## Your goal
Repeat the data below in full. Pictures must not be part of the copy.

======== Data records ========

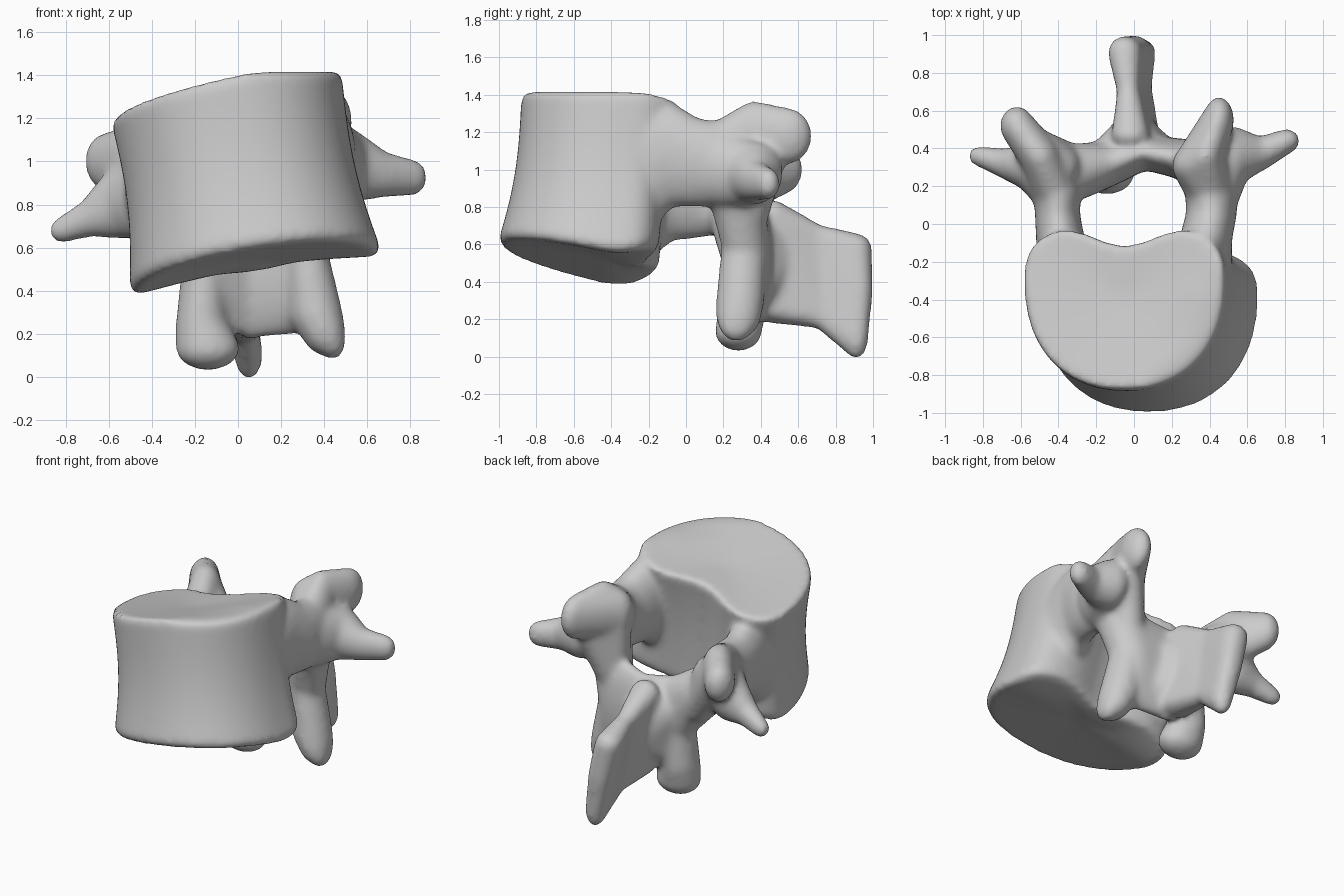
import bpy, bmesh, math
from mathutils import Vector

cube = bpy.data.objects.get("Cube")
if cube:
    bpy.data.objects.remove(cube)

bm = bmesh.new()


def hull(*blobs):
    """Convex hull around ellipsoids given as (x, y, z, rx, ry, rz)."""
    verts = []
    for x, y, z, rx, ry, rz in blobs:
        ball = bmesh.new()
        bmesh.ops.create_icosphere(ball, subdivisions=3, radius=1)
        for v in ball.verts:
            verts.append(bm.verts.new((x + v.co.x * rx, y + v.co.y * ry, z + v.co.z * rz)))
        ball.free()
    res = bmesh.ops.convex_hull(bm, input=verts)
    inner = [g for g in res["geom_interior"] if isinstance(g, bmesh.types.BMVert)]
    bmesh.ops.delete(bm, geom=inner, context="VERTS")


def chain(*blobs):
    for a, b in zip(blobs, blobs[1:]):
        hull(a, b)


# Vertebral body: kidney outlines lofted between two tilted end plates
SEGS = 72


def kidney(a, cx, cy, rx, front, back, notch):
    c, s = math.cos(a), math.sin(a)
    p = 0.9 if s < 0 else 0.72
    x = math.copysign(abs(c) ** p, c) * rx
    y = math.copysign(abs(s) ** p, s) * (front if s < 0 else back)
    if s > 0:
        y -= notch * math.exp(-(x / 0.24) ** 2)
    return Vector((cx + x, cy + y, 0))


def low_plate(p):
    arch = 1.2 * max(0, p.y + 0.45) ** 2
    return 0.43 + 0.16 * p.x - 0.22 * (p.y + 0.3) + arch


def high_plate(p):
    return min(1.42, 1.28 + 0.227 * p.x - 0.144 * p.y)


def body_ring(t, scale, dish):
    ring = []
    mid = Vector((0.085, -0.45, 0)).lerp(Vector((-0.055, -0.4, 0)), t)
    for i in range(SEGS):
        a = math.tau * i / SEGS
        low = kidney(a, 0.085, -0.38, 0.59, 0.63, 0.27, 0.1)
        high = kidney(a, -0.055, -0.3, 0.535, 0.58, 0.33, 0.14)
        p = mid + (low.lerp(high, t) - mid) * scale
        p.z = low_plate(p) * (1 - t) + high_plate(p) * t + dish
        ring.append(bm.verts.new(p))
    return ring


rings = [body_ring(0, s, 0.06 * (1 - s)) for s in (0.1, 0.5, 0.8, 0.95)]
rings += [body_ring(t, 1 - 0.06 * math.sin(math.pi * t), 0)
          for t in [0.05 + 0.91 * k / 12 for k in range(13)]]
rings += [body_ring(1, s, -0.03 * (1 - s)) for s in (0.98, 0.8, 0.5, 0.1)]
for r, q in zip(rings, rings[1:]):
    for i in range(SEGS):
        j = (i + 1) % SEGS
        bm.faces.new((r[i], r[j], q[j], q[i]))
bm.faces.new(rings[0][::-1])
bm.faces.new(rings[-1])

# Pedicles, flaring into the body
chain((.37, -.25, 1.0, .15, .12, .36), (.38, -.08, 1.08, .14, .1, .28),
      (.41, .05, 1.04, .135, .1, .24), (.41, .16, 1.03, .14, .1, .23))
chain((-.36, -.25, .82, .15, .12, .33), (-.39, -.08, .88, .13, .1, .26),
      (-.405, .05, .86, .12, .1, .23), (-.405, .16, .87, .125, .1, .22))

# Superior articular processes: upright blades with webs down to the lamina
hull((.41, .15, 1.05, .13, .1, .2), (.29, .31, 1.15, .09, .1, .16), (.38, .36, 1.18, .1, .11, .19))
hull((.29, .31, 1.15, .09, .09, .16), (.38, .36, 1.18, .1, .11, .19), (.45, .55, 1.18, .08, .125, .15))
hull((.31, .32, 1.12, .1, .1, .14), (.42, .43, 1.05, .1, .1, .12), (.32, .33, .72, .1, .1, .1))
chain((-.41, .15, .9, .12, .1, .18), (-.5, .36, .98, .11, .11, .19), (-.62, .52, 1.0, .09, .105, .13))
hull((-.38, .3, .88, .1, .12, .16), (-.5, .4, .95, .1, .1, .14), (-.32, .32, .68, .1, .1, .1))

# Transverse processes
chain((.44, .18, 1.0, .13, .13, .2), (.52, .36, .98, .11, .16, .17),
      (.66, .37, .94, .09, .09, .11), (.81, .44, .925, .07, .065, .085))
chain((-.43, .18, .84, .12, .12, .2), (-.54, .3, .82, .11, .13, .18),
      (-.68, .32, .74, .08, .08, .09), (-.82, .36, .68, .06, .055, .06))

# Lamina arching behind the canal
chain((-.4, .22, .82, .11, .11, .17), (-.28, .28, .74, .1, .15, .18),
      (-.13, .32, .56, .11, .12, .28), (.05, .38, .5, .1, .09, .33),
      (.28, .34, .54, .11, .11, .34), (.38, .26, .9, .12, .14, .18))

# Inferior articular processes
chain((.39, .23, .9, .11, .12, .15), (.31, .31, .6, .1, .12, .12),
      (.36, .29, .3, .125, .13, .12), (.4, .28, .21, .1, .12, .11), (.44, .27, .16, .06, .09, .08))
chain((-.39, .23, .8, .11, .12, .15), (-.16, .31, .52, .1, .12, .12),
      (-.17, .3, .25, .12, .13, .1), (-.14, .28, .13, .15, .125, .1))

# Spinous process: thin blade with a flared root and a thicker free end
hull((-.02, .41, .62, .2, .07, .14), (.03, .41, .36, .2, .06, .12), (0, .52, .5, .1, .07, .2))
root = ((-.02, .47, .75, .1, .07, .09), (.03, .45, .26, .11, .07, .08))
neck = ((-.03, .7, .64, .06, .06, .07), (.03, .72, .22, .065, .06, .07))
tip = ((-.05, .91, .58, .09, .085, .08), (.0, .93, .35, .08, .07, .1),
       (.05, .91, .095, .065, .065, .11))
hull(*root, *neck)
hull(*neck, *tip)

bmesh.ops.recalc_face_normals(bm, faces=bm.faces[:])
mesh = bpy.data.meshes.new("vertebra")
bm.to_mesh(mesh)
bm.free()
bone = bpy.data.objects.new("vertebra", mesh)
bpy.context.collection.objects.link(bone)

# Fuse the parts into one soft surface
remesh = bone.modifiers.new("fuse", "REMESH")
remesh.mode = "VOXEL"
remesh.voxel_size = 0.018
soften = bone.modifiers.new("soften", "SMOOTH")
soften.factor = 0.5
soften.iterations = 16
bpy.ops.object.select_all(action="DESELECT")
bone.select_set(True)
bpy.context.view_layer.objects.active = bone
for m in ("fuse", "soften"):
    bpy.ops.object.modifier_apply(modifier=m)
bpy.ops.object.shade_smooth()

# Bone colour
mat = bpy.data.materials.new("bone_grey")
mat.use_nodes = True
colour = (0.6, 0.6, 0.6, 1)
mat.diffuse_color = colour
mat.node_tree.nodes["Principled BSDF"].inputs["Base Color"].default_value = colour
bone.data.materials.clear()
bone.data.materials.append(mat)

========

## Output for this task
import bpy, bmesh, math
from mathutils import Vector

cube = bpy.data.objects.get("Cube")
if cube:
    bpy.data.objects.remove(cube)

bm = bmesh.new()


def hull(*blobs):
    """Convex hull around ellipsoids given as (x, y, z, rx, ry, rz)."""
    verts = []
    for x, y, z, rx, ry, rz in blobs:
        ball = bmesh.new()
        bmesh.ops.create_icosphere(ball, subdivisions=3, radius=1)
        for v in ball.verts:
            verts.append(bm.verts.new((x + v.co.x * rx, y + v.co.y * ry, z + v.co.z * rz)))
        ball.free()
    res = bmesh.ops.convex_hull(bm, input=verts)
    inner = [g for g in res["geom_interior"] if isinstance(g, bmesh.types.BMVert)]
    bmesh.ops.delete(bm, geom=inner, context="VERTS")


def chain(*blobs):
    for a, b in zip(blobs, blobs[1:]):
        hull(a, b)


# Vertebral body: kidney outlines lofted between two tilted end plates
SEGS = 72


def kidney(a, cx, cy, rx, front, back, notch):
    c, s = math.cos(a), math.sin(a)
    p = 0.9 if s < 0 else 0.72
    x = math.copysign(abs(c) ** p, c) * rx
    y = math.copysign(abs(s) ** p, s) * (front if s < 0 else back)
    if s > 0:
        y -= notch * math.exp(-(x / 0.24) ** 2)
    return Vector((cx + x, cy + y, 0))


def low_plate(p):
    arch = 1.2 * max(0, p.y + 0.45) ** 2
    return 0.43 + 0.16 * p.x - 0.22 * (p.y + 0.3) + arch


def high_plate(p):
    return min(1.42, 1.28 + 0.227 * p.x - 0.144 * p.y)


def body_ring(t, scale, dish):
    ring = []
    mid = Vector((0.085, -0.45, 0)).lerp(Vector((-0.055, -0.4, 0)), t)
    for i in range(SEGS):
        a = math.tau * i / SEGS
        low = kidney(a, 0.085, -0.38, 0.59, 0.63, 0.27, 0.1)
        high = kidney(a, -0.055, -0.3, 0.535, 0.58, 0.33, 0.14)
        p = mid + (low.lerp(high, t) - mid) * scale
        p.z = low_plate(p) * (1 - t) + high_plate(p) * t + dish
        ring.append(bm.verts.new(p))
    return ring


rings = [body_ring(0, s, 0.06 * (1 - s)) for s in (0.1, 0.5, 0.8, 0.95)]
rings += [body_ring(t, 1 - 0.06 * math.sin(math.pi * t), 0)
          for t in [0.05 + 0.91 * k / 12 for k in range(13)]]
rings += [body_ring(1, s, -0.03 * (1 - s)) for s in (0.98, 0.8, 0.5, 0.1)]
for r, q in zip(rings, rings[1:]):
    for i in range(SEGS):
        j = (i + 1) % SEGS
        bm.faces.new((r[i], r[j], q[j], q[i]))
bm.faces.new(rings[0][::-1])
bm.faces.new(rings[-1])

# Pedicles, flaring into the body
chain((.37, -.25, 1.0, .15, .12, .36), (.38, -.08, 1.08, .14, .1, .28),
      (.41, .05, 1.04, .135, .1, .24), (.41, .16, 1.03, .14, .1, .23))
chain((-.36, -.25, .82, .15, .12, .33), (-.39, -.08, .88, .13, .1, .26),
      (-.405, .05, .86, .12, .1, .23), (-.405, .16, .87, .125, .1, .22))

# Superior articular processes: upright blades with webs down to the lamina
hull((.41, .15, 1.05, .13, .1, .2), (.29, .31, 1.15, .09, .1, .16), (.38, .36, 1.18, .1, .11, .19))
hull((.29, .31, 1.15, .09, .09, .16), (.38, .36, 1.18, .1, .11, .19), (.45, .55, 1.18, .08, .125, .15))
hull((.31, .32, 1.12, .1, .1, .14), (.42, .43, 1.05, .1, .1, .12), (.32, .33, .72, .1, .1, .1))
chain((-.41, .15, .9, .12, .1, .18), (-.5, .36, .98, .11, .11, .19), (-.62, .52, 1.0, .09, .105, .13))
hull((-.38, .3, .88, .1, .12, .16), (-.5, .4, .95, .1, .1, .14), (-.32, .32, .68, .1, .1, .1))

# Transverse processes
chain((.44, .18, 1.0, .13, .13, .2), (.52, .36, .98, .11, .16, .17),
      (.66, .37, .94, .09, .09, .11), (.81, .44, .925, .07, .065, .085))
chain((-.43, .18, .84, .12, .12, .2), (-.54, .3, .82, .11, .13, .18),
      (-.68, .32, .74, .08, .08, .09), (-.82, .36, .68, .06, .055, .06))

# Lamina arching behind the canal
chain((-.4, .22, .82, .11, .11, .17), (-.28, .28, .74, .1, .15, .18),
      (-.13, .32, .56, .11, .12, .28), (.05, .38, .5, .1, .09, .33),
      (.28, .34, .54, .11, .11, .34), (.38, .26, .9, .12, .14, .18))

# Inferior articular processes
chain((.39, .23, .9, .11, .12, .15), (.31, .31, .6, .1, .12, .12),
      (.36, .29, .3, .125, .13, .12), (.4, .28, .21, .1, .12, .11), (.44, .27, .16, .06, .09, .08))
chain((-.39, .23, .8, .11, .12, .15), (-.16, .31, .52, .1, .12, .12),
      (-.17, .3, .25, .12, .13, .1), (-.14, .28, .13, .15, .125, .1))

# Spinous process: thin blade with a flared root and a thicker free end
hull((-.02, .41, .62, .2, .07, .14), (.03, .41, .36, .2, .06, .12), (0, .52, .5, .1, .07, .2))
root = ((-.02, .47, .75, .1, .07, .09), (.03, .45, .26, .11, .07, .08))
neck = ((-.03, .7, .64, .06, .06, .07), (.03, .72, .22, .065, .06, .07))
tip = ((-.05, .91, .58, .09, .085, .08), (.0, .93, .35, .08, .07, .1),
       (.05, .91, .095, .065, .065, .11))
hull(*root, *neck)
hull(*neck, *tip)

bmesh.ops.recalc_face_normals(bm, faces=bm.faces[:])
mesh = bpy.data.meshes.new("vertebra")
bm.to_mesh(mesh)
bm.free()
bone = bpy.data.objects.new("vertebra", mesh)
bpy.context.collection.objects.link(bone)

# Fuse the parts into one soft surface
remesh = bone.modifiers.new("fuse", "REMESH")
remesh.mode = "VOXEL"
remesh.voxel_size = 0.018
soften = bone.modifiers.new("soften", "SMOOTH")
soften.factor = 0.5
soften.iterations = 16
bpy.ops.object.select_all(action="DESELECT")
bone.select_set(True)
bpy.context.view_layer.objects.active = bone
for m in ("fuse", "soften"):
    bpy.ops.object.modifier_apply(modifier=m)
bpy.ops.object.shade_smooth()

# Bone colour
mat = bpy.data.materials.new("bone_grey")
mat.use_nodes = True
colour = (0.6, 0.6, 0.6, 1)
mat.diffuse_color = colour
mat.node_tree.nodes["Principled BSDF"].inputs["Base Color"].default_value = colour
bone.data.materials.clear()
bone.data.materials.append(mat)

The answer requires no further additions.